Comparing Leather & Synthetic footwear
Ever since the first synthetic uppers were introduced at the start of the millenia, the fight between leather and synthetic made football boots has been waged by all brands and by all athletes. In this blog we will break down the differences between both materials, as well as the advantages and disadvantages of each.
The Copa Mundial currently is the leading symbol for classic leather boots worldwide.
Since leather was the first material used, we will by respect begin with it. Coming from the treatment and tanning of animal skin & hide, leather remains a natural product coming from a living organism. This in turn allows it to offer properties that remain difficult to duplicate and replicate. Leather is a material that will, with time, stretch from the result of heat. In this scenario, heat derives from the foot and it’s perspiration and movements during use of the footwear. This natural stretch benefits athletes as the material will shape itself to the natural form of one’s foot, creating a fit unique to their own physique. Leather can come from various animals, can be treated in various ways and be formed into different thicknesses. The two dominant types of leather in this sport come from cows & kangaroos, with kangaroos being on the luxury end of the spectrum. Depending on their treatment however, the quality can easily be on par between both animals. In terms of touch on the ball and feel on foot, leather offers a more padded and naturally softer sensation.

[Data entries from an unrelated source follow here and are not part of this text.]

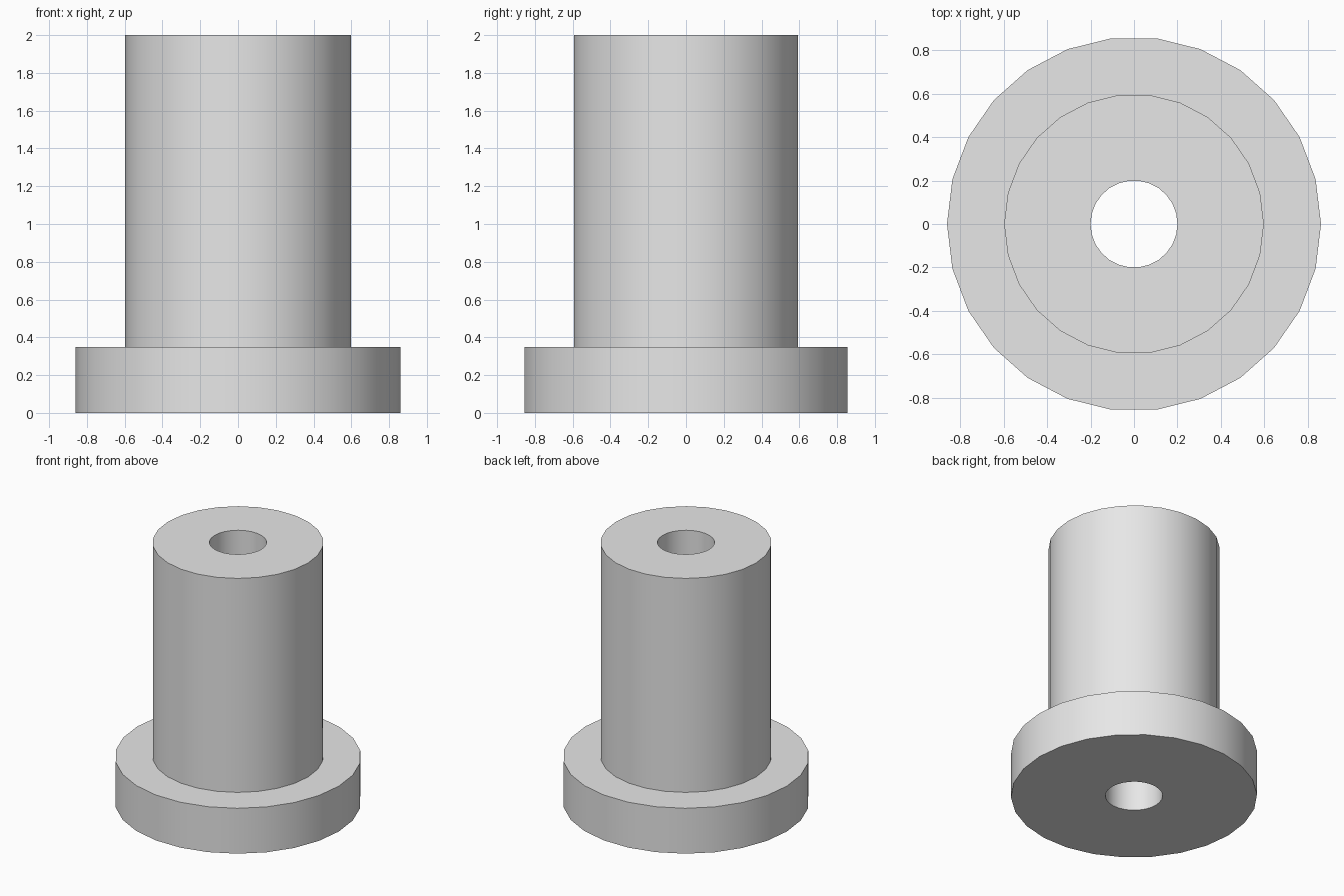
import bpy
import bmesh
from math import cos, sin, tau, radians

cube = bpy.data.objects.get("Cube")
if cube:
    bpy.data.objects.remove(cube, do_unlink=True)

SIDES = 26
BORE_RADIUS = 0.2
SLEEVE_RADIUS = 0.597
FLANGE_RADIUS = 0.86
FLANGE_HEIGHT = 0.35
HEIGHT = 2.0

grey = bpy.data.materials.new("light grey")
grey.use_nodes = True
colour = (0.8, 0.8, 0.8, 1)
grey.diffuse_color = colour
grey.node_tree.nodes["Principled BSDF"].inputs["Base Color"].default_value = colour


def lathe(name, profile):
    """Revolve a closed (radius, height) profile around the z axis."""
    bm = bmesh.new()
    rings = [[bm.verts.new((r * cos(tau * i / SIDES), r * sin(tau * i / SIDES), z))
              for i in range(SIDES)] for r, z in profile]
    for k, ring in enumerate(rings):
        above = rings[(k + 1) % len(rings)]
        for i in range(SIDES):
            j = (i + 1) % SIDES
            bm.faces.new((ring[i], ring[j], above[j], above[i]))
    bmesh.ops.recalc_face_normals(bm, faces=bm.faces)
    mesh = bpy.data.meshes.new(name)
    bm.to_mesh(mesh)
    bm.free()
    mesh.materials.append(grey)
    obj = bpy.data.objects.new(name, mesh)
    bpy.context.collection.objects.link(obj)
    return obj


# Flanged sleeve with a bore running right through it
bushing = lathe("flanged_bushing", [
    (BORE_RADIUS, 0),
    (FLANGE_RADIUS, 0),
    (FLANGE_RADIUS, FLANGE_HEIGHT),
    (SLEEVE_RADIUS, FLANGE_HEIGHT),
    (SLEEVE_RADIUS, HEIGHT),
    (BORE_RADIUS, HEIGHT),
])

# Smooth round walls, crisp rims
bpy.ops.object.select_all(action="DESELECT")
bushing.select_set(True)
bpy.context.view_layer.objects.active = bushing
bpy.ops.object.shade_smooth_by_angle(angle=radians(30))
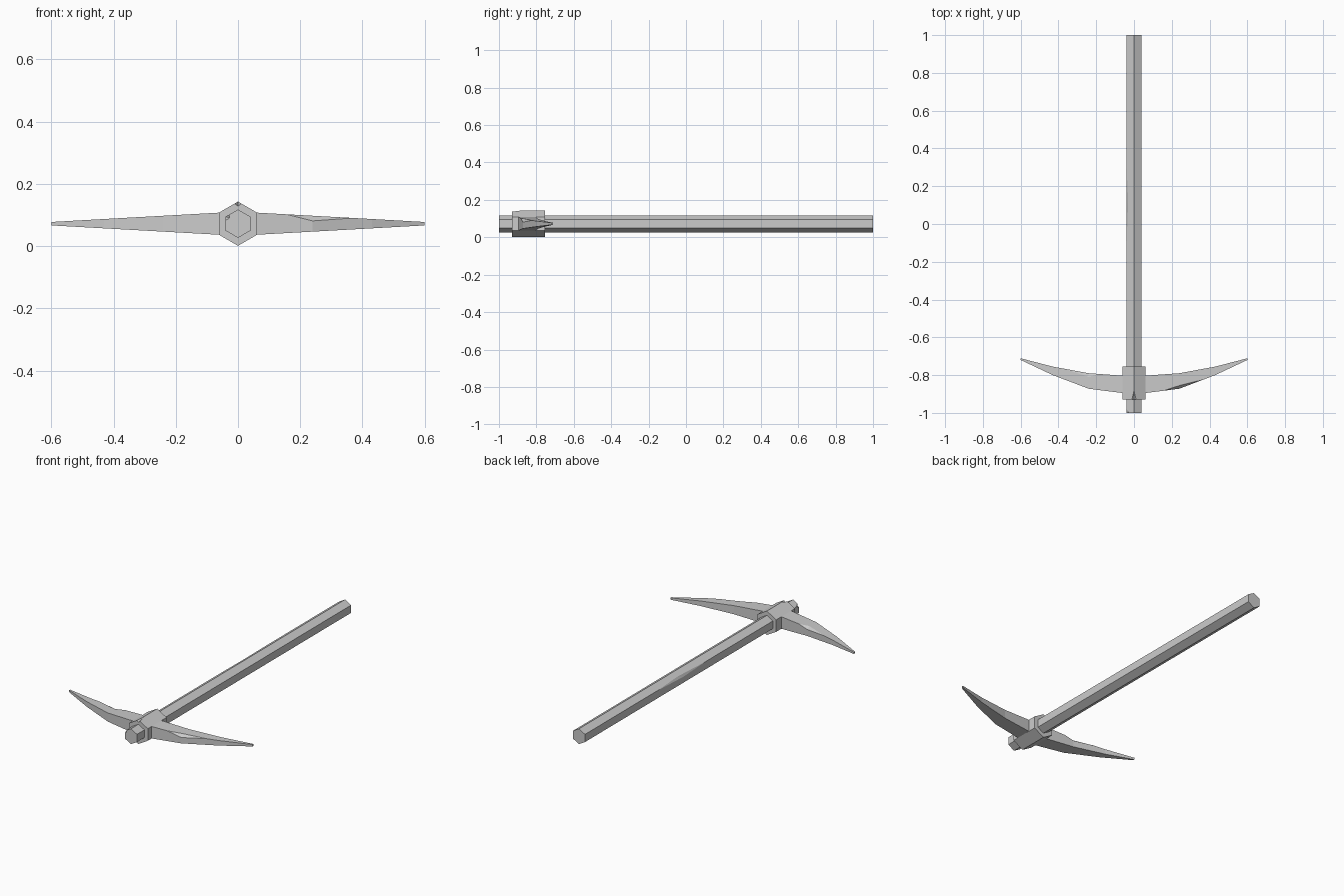
import bpy, bmesh
from math import pi
from mathutils import Matrix

if "Cube" in bpy.data.objects:
    bpy.data.objects.remove(bpy.data.objects["Cube"])

ZC = 0.072  # height of the shaft axis


def add_object(name, bm):
    bmesh.ops.recalc_face_normals(bm, faces=bm.faces[:])
    mesh = bpy.data.meshes.new(name)
    bm.to_mesh(mesh)
    bm.free()
    obj = bpy.data.objects.new(name, mesh)
    bpy.context.collection.objects.link(obj)
    return obj


def hex_prism(name, radius, y0, y1):
    # hexagon along y with a corner pointing up
    bm = bmesh.new()
    mat = (Matrix.Translation((0, (y0 + y1) / 2, ZC)) @ Matrix.Rotation(pi / 2, 4, 'X'))
    bmesh.ops.create_cone(bm, cap_ends=True, segments=6, radius1=radius,
                          radius2=radius, depth=y1 - y0, matrix=mat)
    return add_object(name, bm)


def chip(target, points):
    # knock a small flake off an edge with a convex cutter
    bm = bmesh.new()
    bmesh.ops.convex_hull(bm, input=[bm.verts.new(p) for p in points])
    cutter = add_object("chip_cutter", bm)
    cutter.hide_render = True
    mod = target.modifiers.new("chip", 'BOOLEAN')
    mod.operation, mod.solver, mod.object = 'DIFFERENCE', 'EXACT', cutter
    bpy.context.view_layer.objects.active = target
    bpy.ops.object.modifier_apply(modifier=mod.name)
    bpy.data.objects.remove(cutter)


# Shaft and collar
handle = hex_prism("handle", 0.0455, -1.0, 1.0)
collar = hex_prism("collar", 0.071, -0.93, -0.755)

# Curved pick head: (x, outer y, inner y, half height), mirrored to both sides
half = [(0.06, -0.895, -0.803, 0.0355), (0.24, -0.872, -0.79, 0.0255),
        (0.43, -0.80, -0.755, 0.015), (0.60, -0.72, -0.711, 0.0055)]
stations = [(-x, a, b, h) for x, a, b, h in reversed(half)] + half
bm = bmesh.new()
rings = [[bm.verts.new(p) for p in ((x, a, ZC - h), (x, b, ZC - h),
                                    (x, b, ZC + h), (x, a, ZC + h))]
         for x, a, b, h in stations]
for r, s in zip(rings, rings[1:]):
    for i in range(4):
        j = (i + 1) % 4
        bm.faces.new((r[i], r[j], s[j], s[i]))
bm.faces.new(rings[0])
bm.faces.new(rings[-1])
pick_head = add_object("pick_head", bm)

# Wear chips on the head, collar and handle
chip(pick_head, [(0.15, -0.884, 0.103), (0.37, -0.823, 0.09), (0.24, -0.873, 0.08),
                 (0.24, -0.855, 0.098), (0.24, -0.95, 0.14)])
chip(pick_head, [(-0.37, -0.766, 0.09), (-0.18, -0.794, 0.101), (-0.24, -0.79, 0.085),
                 (-0.24, -0.81, 0.098), (-0.24, -0.74, 0.13)])
chip(collar, [(-0.012, -0.931, 0.137), (0.012, -0.931, 0.137), (0, -0.931, 0.128),
              (0, -0.88, 0.1435), (0, -0.95, 0.17)])
chip(handle, [(-0.04, -1.001, 0.082), (-0.028, -1.001, 0.102), (-0.04, -0.975, 0.095),
              (-0.027, -1.001, 0.09), (-0.06, -1.03, 0.11)])
chip(handle, [(-0.0394, -0.12, 0.0948), (-0.0394, 0.32, 0.0948), (-0.0395, 0.08, 0.084),
              (-0.031, 0.12, 0.0997), (-0.06, 0.1, 0.107)])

Because it is a natural product, leather does require some more maintenance and does have some disadvantages. With time, it is quite normal for the leather to absorb moisture, then dry and harden. This can cause cracking of the outside layer, and can be avoided using leather balm. This balm can be found in most footwear specialty stores or online, it helps hydrate the leather and keep it soft over long periods. Unfortunately for most, this sport isn’t always played in dry conditions. As mentioned, leather absorbs moisture and when it rains, the leather will naturally become wet and heavy. This isn’t performance hindering, but can be an annoyance for some athletes. Ensuring the leather dries before it’s next use is critical in maintaining its quality. A final long-term issue can be the overstretching of the leather. Some brands may neglect any supporting material and with long use, a very soft leather can over stretch and have little amounts of structure. This can be adjusted with tying the laces tighter but again, may be an annoyance for some.
The Nike Mercurial remains the face of thin synthetic footwear as it was one of the first to start using it as a material in the early 2000s.
Now let’s talk about synthetic materials. A synthetic upper material is any sort of product that is created and manufactured by man, whether it’s a plastic or a knitted material. This material, much like many that are man-made, are designed to be less expensive, lighter and thinner, and overall easier to maintain in the long-run. There are many forms of synthetics, from thin and plasticy all the way to thick and padded. The type of synthetic will depend on what the manufacturer wants it designed for. The recent trend since 2014 has been knitted synthetics coated with protecting layers to offer a very sock-like feel while keeping the exposed knit covered and protected from wear. Synthetics in general are not designed to stretch like leather would, some elasticated synthetics (like knit) may stretch with force but then return to its initial shape afterwards. On the ball and on foot, synthetics can vary depending on the build. A thinner knit will feel soft on foot but barefoot and close to the ball, whereas a padded synthetic will feel more comfortable and leather-like.
Synthetic being a man-made material means it offers properties that leather would not. It very rarely stretches or forms to the shape of a foot, and may be less comfortable at the start of wear. However many synthetics do not absorb moisture and remain lighter when playing in wet conditions. This also applies to maintenance and durability, since water does not penetrate the actual synthetic, it generally is easier to clean and does not need to be treated with any balm during long-term use.
To wrap up, the current market is a mix of many materials. From knits, to thick kangaroo leather, and sometimes combinations of both! An example is the new Copa Sense.1 from Adidas , which offers a padded synthetic midfoot and a kangaroo leather forefoot for a hybrid offering of both materials.
Preferences are different from person to person, and each shoe and it’s upper offer different experiences and properties.